-- Provided records follows --

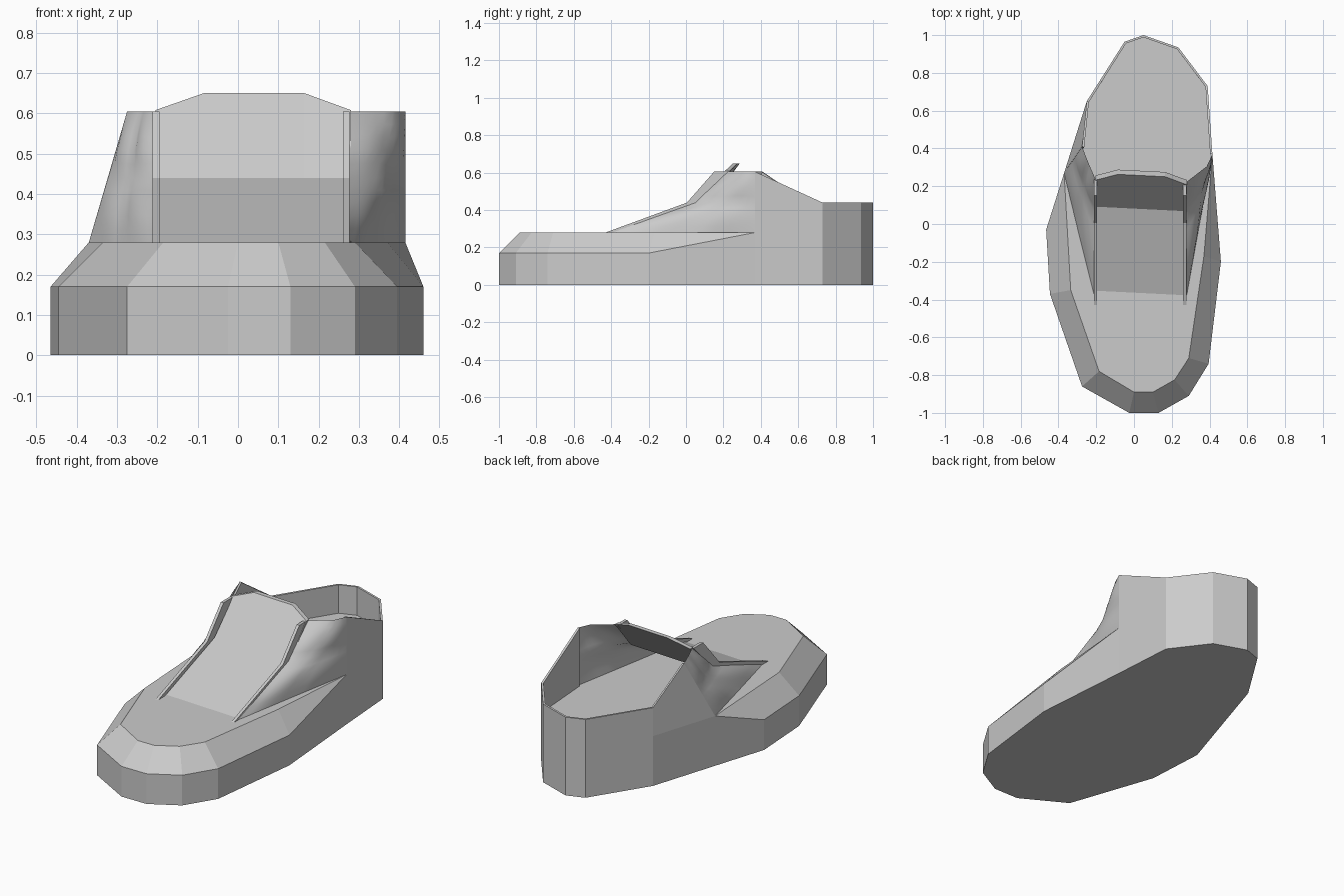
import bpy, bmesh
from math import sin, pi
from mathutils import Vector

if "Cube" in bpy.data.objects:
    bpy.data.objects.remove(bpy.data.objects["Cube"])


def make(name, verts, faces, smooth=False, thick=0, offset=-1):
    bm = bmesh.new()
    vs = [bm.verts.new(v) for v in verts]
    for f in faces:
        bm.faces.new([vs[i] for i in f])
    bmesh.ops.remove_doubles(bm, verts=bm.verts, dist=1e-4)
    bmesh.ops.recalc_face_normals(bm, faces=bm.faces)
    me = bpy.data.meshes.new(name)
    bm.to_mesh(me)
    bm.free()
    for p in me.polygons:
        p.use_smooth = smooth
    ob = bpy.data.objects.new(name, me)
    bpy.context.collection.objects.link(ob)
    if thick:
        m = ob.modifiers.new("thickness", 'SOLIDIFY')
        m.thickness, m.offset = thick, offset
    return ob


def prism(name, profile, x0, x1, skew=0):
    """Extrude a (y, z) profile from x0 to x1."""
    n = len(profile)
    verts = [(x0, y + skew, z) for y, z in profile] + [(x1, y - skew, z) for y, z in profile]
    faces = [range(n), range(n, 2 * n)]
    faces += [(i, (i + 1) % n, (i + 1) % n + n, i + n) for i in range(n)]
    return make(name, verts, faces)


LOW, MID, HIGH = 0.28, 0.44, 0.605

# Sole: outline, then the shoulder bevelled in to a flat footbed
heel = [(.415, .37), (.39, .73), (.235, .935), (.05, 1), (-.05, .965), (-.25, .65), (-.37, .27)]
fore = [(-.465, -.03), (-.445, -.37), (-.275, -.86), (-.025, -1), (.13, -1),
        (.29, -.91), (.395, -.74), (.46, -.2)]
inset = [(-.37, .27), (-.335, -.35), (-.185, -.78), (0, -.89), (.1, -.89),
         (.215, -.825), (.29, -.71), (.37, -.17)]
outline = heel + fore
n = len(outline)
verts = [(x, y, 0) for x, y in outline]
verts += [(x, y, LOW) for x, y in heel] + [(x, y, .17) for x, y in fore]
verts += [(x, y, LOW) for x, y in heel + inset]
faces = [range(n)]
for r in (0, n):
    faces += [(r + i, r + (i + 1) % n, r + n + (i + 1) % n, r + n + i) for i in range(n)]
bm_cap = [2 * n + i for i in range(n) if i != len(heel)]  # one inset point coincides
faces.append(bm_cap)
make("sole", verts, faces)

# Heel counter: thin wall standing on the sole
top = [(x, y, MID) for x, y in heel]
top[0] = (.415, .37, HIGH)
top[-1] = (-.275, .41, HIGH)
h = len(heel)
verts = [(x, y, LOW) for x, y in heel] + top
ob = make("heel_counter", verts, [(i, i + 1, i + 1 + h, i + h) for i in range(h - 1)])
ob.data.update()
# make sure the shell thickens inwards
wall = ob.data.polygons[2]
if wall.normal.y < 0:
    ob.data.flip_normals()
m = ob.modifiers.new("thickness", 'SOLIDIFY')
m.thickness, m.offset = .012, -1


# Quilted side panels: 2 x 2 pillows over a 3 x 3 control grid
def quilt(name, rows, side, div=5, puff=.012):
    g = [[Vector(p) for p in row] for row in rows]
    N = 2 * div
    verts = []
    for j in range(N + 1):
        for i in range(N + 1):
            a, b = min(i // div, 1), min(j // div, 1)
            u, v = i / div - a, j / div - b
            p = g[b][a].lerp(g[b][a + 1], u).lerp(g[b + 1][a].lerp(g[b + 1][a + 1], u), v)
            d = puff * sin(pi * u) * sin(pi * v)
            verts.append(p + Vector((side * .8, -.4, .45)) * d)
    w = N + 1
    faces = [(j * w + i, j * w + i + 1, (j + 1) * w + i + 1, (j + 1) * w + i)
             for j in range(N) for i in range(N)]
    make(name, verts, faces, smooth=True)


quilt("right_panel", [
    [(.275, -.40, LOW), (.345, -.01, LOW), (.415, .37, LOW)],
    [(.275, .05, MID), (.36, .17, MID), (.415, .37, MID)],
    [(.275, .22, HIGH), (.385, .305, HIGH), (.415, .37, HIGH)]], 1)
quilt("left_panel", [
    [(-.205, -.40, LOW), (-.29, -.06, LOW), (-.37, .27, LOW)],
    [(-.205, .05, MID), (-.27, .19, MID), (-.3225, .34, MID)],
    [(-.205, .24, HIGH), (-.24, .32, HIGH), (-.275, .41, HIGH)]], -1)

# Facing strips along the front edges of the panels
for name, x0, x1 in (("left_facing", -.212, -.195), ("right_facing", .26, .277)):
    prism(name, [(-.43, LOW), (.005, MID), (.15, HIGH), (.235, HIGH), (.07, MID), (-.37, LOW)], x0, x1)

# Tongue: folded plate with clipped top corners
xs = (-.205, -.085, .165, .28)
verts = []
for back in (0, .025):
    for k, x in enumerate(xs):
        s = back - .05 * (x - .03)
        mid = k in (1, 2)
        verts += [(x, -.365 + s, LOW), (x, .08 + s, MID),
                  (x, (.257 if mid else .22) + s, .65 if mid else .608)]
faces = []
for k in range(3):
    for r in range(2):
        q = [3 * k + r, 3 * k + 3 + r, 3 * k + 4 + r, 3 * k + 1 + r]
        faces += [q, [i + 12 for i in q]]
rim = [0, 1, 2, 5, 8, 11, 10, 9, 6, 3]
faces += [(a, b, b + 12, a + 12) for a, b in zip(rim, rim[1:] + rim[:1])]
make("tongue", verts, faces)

-- Provided records concluded --
-- Provided records follows --

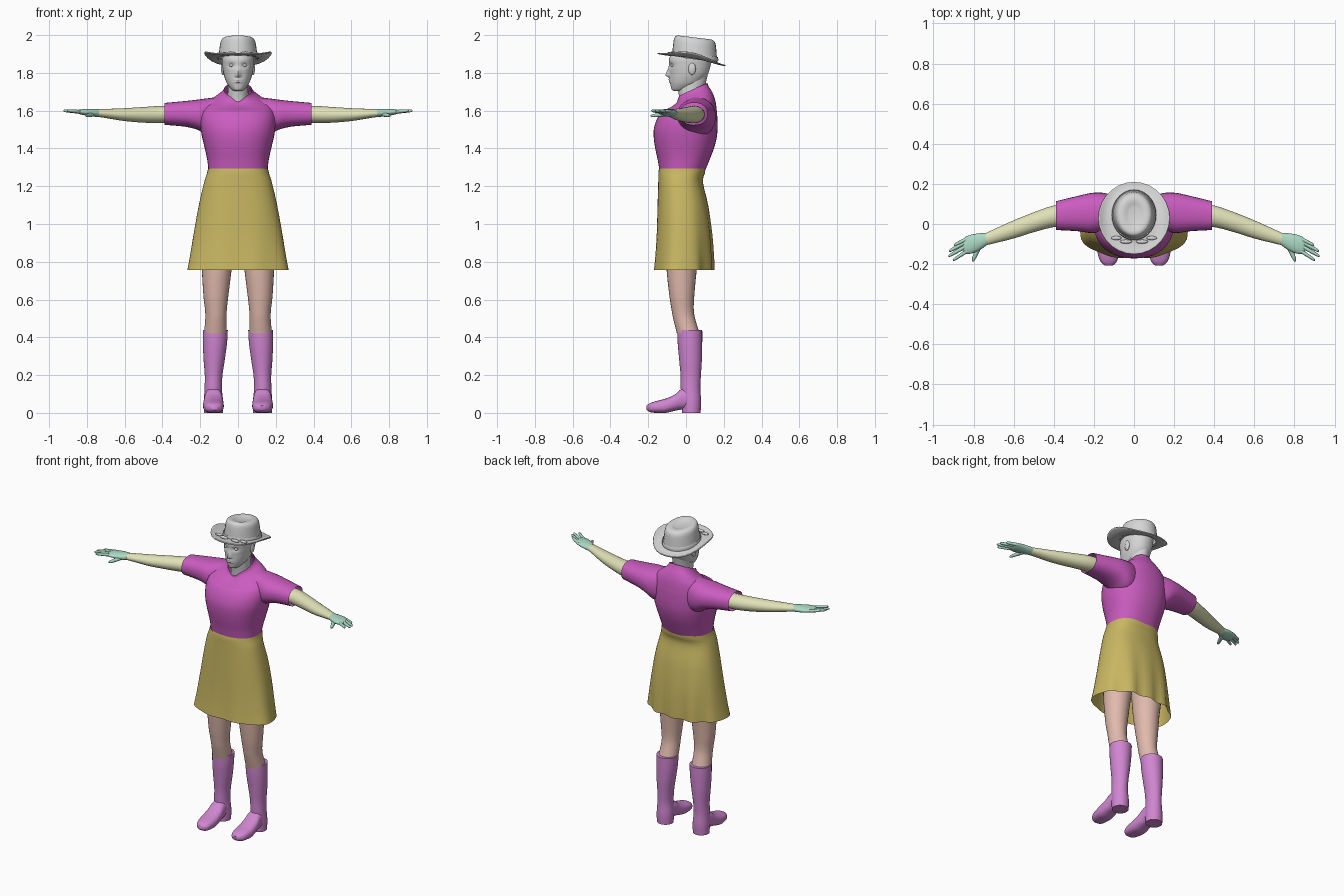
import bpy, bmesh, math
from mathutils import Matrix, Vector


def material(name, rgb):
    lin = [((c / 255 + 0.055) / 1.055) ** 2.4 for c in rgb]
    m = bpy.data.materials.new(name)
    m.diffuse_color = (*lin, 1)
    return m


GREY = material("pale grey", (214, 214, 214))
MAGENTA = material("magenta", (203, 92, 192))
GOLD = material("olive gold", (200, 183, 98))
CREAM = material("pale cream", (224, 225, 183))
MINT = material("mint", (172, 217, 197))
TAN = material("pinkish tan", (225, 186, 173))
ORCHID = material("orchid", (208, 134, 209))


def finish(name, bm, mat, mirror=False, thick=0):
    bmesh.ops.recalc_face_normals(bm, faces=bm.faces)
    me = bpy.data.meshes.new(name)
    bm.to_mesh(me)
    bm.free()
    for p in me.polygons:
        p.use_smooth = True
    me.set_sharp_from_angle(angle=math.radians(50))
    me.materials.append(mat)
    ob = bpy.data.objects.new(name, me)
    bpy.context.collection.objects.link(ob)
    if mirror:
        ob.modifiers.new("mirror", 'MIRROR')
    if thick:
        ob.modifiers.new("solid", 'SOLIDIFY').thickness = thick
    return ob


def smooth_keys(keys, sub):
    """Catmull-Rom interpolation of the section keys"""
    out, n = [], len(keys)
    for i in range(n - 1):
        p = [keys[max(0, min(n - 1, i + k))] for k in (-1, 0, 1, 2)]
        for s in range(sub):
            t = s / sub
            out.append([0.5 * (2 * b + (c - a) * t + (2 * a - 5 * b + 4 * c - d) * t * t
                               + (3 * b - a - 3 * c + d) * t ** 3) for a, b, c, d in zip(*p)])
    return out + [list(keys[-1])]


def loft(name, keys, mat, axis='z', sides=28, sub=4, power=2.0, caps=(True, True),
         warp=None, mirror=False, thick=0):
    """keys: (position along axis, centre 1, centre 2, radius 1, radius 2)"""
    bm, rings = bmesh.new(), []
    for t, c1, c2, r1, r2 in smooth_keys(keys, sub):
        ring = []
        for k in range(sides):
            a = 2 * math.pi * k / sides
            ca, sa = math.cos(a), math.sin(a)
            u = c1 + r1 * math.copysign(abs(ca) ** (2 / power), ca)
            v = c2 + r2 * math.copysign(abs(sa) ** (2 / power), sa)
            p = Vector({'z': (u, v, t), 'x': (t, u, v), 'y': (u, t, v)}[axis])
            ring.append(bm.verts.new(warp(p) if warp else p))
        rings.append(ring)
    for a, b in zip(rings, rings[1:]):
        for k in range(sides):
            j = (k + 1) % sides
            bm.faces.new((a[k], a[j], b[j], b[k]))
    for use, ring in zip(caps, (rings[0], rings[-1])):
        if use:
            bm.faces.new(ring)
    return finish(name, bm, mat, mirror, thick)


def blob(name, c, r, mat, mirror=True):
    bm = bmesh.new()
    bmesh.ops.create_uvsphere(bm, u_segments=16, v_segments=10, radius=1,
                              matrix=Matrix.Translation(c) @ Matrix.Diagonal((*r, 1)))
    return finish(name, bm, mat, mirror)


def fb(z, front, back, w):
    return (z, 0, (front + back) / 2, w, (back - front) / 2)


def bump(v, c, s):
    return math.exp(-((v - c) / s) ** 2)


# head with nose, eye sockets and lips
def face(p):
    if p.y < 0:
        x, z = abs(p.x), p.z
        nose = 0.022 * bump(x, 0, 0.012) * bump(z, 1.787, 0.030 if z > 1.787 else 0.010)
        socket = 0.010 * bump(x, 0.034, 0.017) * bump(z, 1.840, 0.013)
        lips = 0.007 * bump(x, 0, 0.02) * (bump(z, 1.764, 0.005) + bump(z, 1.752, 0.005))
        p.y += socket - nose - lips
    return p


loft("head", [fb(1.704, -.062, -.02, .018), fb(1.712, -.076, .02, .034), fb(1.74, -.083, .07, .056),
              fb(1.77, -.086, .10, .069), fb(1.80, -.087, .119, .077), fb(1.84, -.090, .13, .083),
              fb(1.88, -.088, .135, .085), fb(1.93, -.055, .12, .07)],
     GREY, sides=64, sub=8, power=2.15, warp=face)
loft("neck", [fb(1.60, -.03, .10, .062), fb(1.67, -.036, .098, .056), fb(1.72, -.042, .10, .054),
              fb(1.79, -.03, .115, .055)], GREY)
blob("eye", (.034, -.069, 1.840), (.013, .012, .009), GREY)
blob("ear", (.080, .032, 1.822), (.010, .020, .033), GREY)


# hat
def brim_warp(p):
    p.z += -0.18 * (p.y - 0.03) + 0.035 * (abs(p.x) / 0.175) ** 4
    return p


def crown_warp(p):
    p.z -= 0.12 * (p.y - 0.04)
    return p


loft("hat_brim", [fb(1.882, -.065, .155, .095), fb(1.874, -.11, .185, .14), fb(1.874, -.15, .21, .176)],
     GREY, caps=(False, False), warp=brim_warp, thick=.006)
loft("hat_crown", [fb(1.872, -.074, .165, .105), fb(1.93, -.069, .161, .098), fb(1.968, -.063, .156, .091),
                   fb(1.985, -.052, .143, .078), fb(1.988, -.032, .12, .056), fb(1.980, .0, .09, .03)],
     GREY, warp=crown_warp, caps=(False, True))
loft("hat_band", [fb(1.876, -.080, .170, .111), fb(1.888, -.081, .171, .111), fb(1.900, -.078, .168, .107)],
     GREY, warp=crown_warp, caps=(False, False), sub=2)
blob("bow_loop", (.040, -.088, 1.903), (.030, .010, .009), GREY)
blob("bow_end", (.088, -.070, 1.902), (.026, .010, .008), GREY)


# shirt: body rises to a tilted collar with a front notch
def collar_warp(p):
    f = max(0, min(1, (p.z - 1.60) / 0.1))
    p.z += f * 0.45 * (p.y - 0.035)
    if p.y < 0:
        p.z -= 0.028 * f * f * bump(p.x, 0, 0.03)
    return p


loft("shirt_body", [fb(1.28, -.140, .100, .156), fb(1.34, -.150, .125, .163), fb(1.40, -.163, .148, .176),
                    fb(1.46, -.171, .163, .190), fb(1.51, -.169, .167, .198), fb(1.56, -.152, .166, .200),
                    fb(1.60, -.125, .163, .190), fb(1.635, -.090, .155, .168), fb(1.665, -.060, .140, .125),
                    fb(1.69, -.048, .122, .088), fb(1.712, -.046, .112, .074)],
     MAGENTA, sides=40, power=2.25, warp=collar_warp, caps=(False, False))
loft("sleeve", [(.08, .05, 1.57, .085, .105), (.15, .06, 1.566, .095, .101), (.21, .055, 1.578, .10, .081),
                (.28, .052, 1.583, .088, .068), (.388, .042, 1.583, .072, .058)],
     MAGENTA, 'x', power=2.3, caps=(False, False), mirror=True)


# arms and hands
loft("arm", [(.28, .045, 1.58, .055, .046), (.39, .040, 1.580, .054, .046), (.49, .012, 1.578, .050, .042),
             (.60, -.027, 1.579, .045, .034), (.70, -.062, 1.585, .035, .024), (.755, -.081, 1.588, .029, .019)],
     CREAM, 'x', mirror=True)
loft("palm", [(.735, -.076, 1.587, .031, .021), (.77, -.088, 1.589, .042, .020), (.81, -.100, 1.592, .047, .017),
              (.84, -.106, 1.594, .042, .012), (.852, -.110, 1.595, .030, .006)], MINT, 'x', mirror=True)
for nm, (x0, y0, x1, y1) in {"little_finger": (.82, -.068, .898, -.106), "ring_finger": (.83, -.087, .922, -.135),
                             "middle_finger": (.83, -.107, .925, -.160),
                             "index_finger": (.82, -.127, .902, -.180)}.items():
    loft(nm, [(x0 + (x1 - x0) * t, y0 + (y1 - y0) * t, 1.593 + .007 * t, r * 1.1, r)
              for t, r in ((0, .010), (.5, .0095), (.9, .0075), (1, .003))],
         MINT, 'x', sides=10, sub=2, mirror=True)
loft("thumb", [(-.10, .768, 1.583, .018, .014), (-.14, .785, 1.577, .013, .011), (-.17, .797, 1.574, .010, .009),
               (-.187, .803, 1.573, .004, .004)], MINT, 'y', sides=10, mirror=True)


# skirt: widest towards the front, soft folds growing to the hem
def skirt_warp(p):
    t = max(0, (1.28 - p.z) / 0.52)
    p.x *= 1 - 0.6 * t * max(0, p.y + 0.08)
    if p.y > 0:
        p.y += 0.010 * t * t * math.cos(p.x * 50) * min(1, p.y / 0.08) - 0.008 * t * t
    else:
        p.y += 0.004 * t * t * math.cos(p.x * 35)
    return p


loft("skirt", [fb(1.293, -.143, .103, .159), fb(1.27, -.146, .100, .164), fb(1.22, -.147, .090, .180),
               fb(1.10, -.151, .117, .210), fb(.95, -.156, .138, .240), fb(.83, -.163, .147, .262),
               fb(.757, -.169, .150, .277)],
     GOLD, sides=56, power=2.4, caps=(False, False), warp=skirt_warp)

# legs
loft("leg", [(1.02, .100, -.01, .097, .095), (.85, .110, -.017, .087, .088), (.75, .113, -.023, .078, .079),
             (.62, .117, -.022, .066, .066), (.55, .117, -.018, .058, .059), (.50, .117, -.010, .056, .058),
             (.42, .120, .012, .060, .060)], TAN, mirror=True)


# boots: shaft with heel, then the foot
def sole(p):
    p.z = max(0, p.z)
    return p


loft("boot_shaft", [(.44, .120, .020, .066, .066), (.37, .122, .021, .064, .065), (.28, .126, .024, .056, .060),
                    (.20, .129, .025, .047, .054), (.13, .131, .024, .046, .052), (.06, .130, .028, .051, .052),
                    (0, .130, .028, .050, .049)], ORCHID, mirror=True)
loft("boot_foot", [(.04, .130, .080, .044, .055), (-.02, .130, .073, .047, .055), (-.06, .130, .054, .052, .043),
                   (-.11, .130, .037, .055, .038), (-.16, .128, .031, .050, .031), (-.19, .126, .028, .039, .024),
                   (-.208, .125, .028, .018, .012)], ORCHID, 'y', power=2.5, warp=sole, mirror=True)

-- Provided records concluded --
-- Provided records follows --

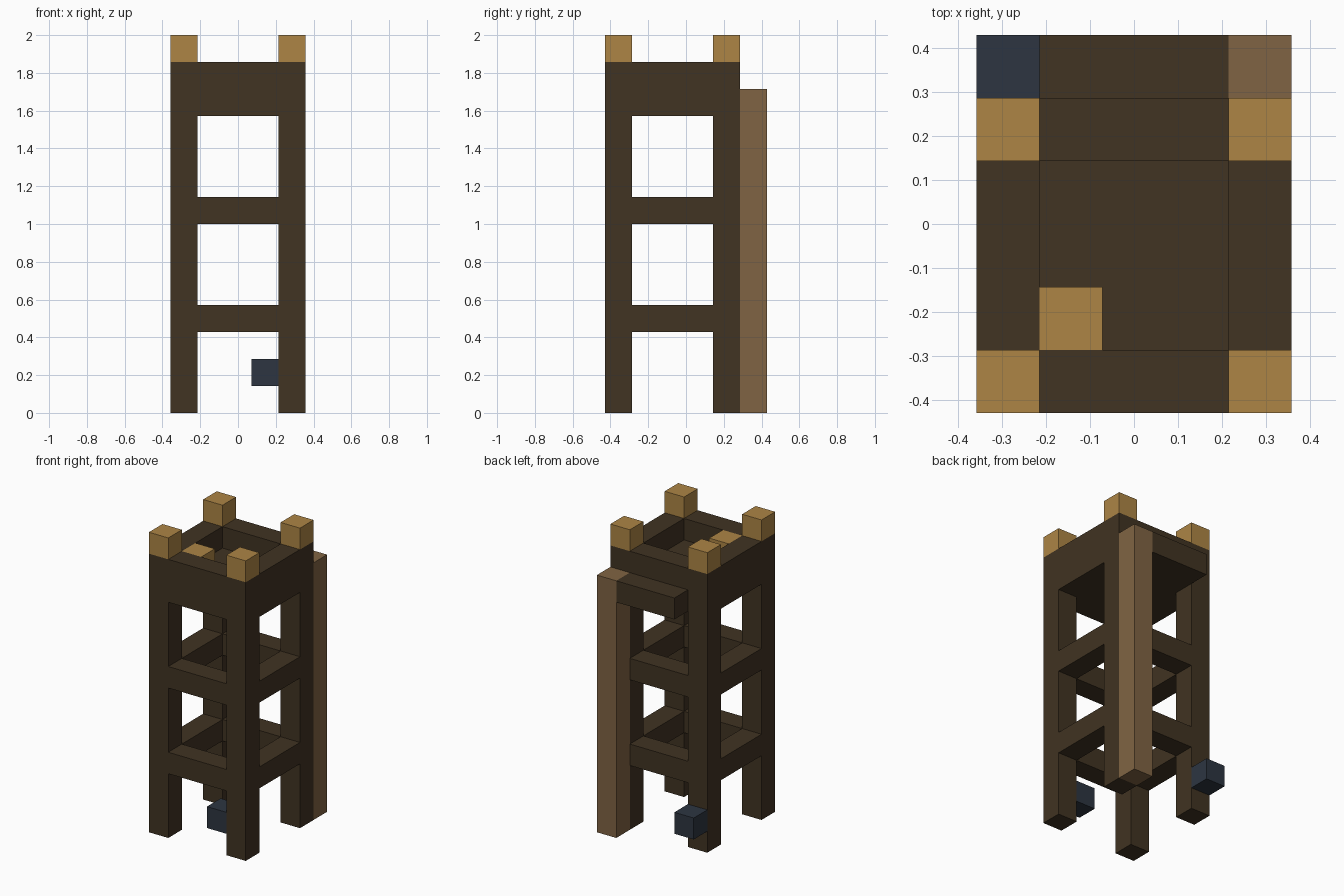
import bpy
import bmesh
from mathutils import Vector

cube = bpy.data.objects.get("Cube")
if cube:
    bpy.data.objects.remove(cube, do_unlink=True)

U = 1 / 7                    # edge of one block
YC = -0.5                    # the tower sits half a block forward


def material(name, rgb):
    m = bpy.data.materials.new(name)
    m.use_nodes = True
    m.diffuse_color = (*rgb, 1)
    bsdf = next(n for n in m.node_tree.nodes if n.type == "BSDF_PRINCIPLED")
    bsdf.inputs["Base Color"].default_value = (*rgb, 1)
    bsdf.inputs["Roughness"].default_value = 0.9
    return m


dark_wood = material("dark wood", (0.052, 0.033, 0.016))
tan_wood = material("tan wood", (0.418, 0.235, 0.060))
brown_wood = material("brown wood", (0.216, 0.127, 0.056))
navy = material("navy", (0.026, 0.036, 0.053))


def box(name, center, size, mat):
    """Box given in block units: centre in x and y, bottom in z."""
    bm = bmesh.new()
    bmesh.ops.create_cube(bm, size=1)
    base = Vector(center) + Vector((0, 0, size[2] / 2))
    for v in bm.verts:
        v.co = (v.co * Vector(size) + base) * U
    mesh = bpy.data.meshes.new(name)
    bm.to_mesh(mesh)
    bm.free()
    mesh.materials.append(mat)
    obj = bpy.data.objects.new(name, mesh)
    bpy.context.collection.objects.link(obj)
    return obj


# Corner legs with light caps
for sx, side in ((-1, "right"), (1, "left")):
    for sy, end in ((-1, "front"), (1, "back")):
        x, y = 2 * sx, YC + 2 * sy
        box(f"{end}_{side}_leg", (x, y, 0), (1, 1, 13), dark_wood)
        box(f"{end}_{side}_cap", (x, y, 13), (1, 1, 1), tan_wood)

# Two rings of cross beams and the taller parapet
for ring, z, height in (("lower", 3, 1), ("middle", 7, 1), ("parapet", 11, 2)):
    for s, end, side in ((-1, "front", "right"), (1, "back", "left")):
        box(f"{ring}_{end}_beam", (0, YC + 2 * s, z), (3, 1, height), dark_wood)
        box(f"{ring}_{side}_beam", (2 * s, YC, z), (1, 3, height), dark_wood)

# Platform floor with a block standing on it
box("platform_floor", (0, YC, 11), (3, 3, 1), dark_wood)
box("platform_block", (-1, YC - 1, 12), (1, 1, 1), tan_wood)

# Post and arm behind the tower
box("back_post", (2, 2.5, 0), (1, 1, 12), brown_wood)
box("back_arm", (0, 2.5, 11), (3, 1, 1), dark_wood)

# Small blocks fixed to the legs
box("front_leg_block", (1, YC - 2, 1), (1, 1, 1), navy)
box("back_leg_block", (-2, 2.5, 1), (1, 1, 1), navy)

-- Provided records concluded --

### Problem to work on
If a line in the entries contains the word "GREY", copy that line out.

### Reply
GREY = material("pale grey", (214, 214, 214))
     GREY, sides=64, sub=8, power=2.15, warp=face)
              fb(1.79, -.03, .115, .055)], GREY)
blob("eye", (.034, -.069, 1.840), (.013, .012, .009), GREY)
blob("ear", (.080, .032, 1.822), (.010, .020, .033), GREY)
     GREY, caps=(False, False), warp=brim_warp, thick=.006)
     GREY, warp=crown_warp, caps=(False, True))
     GREY, warp=crown_warp, caps=(False, False), sub=2)
blob("bow_loop", (.040, -.088, 1.903), (.030, .010, .009), GREY)
blob("bow_end", (.088, -.070, 1.902), (.026, .010, .008), GREY)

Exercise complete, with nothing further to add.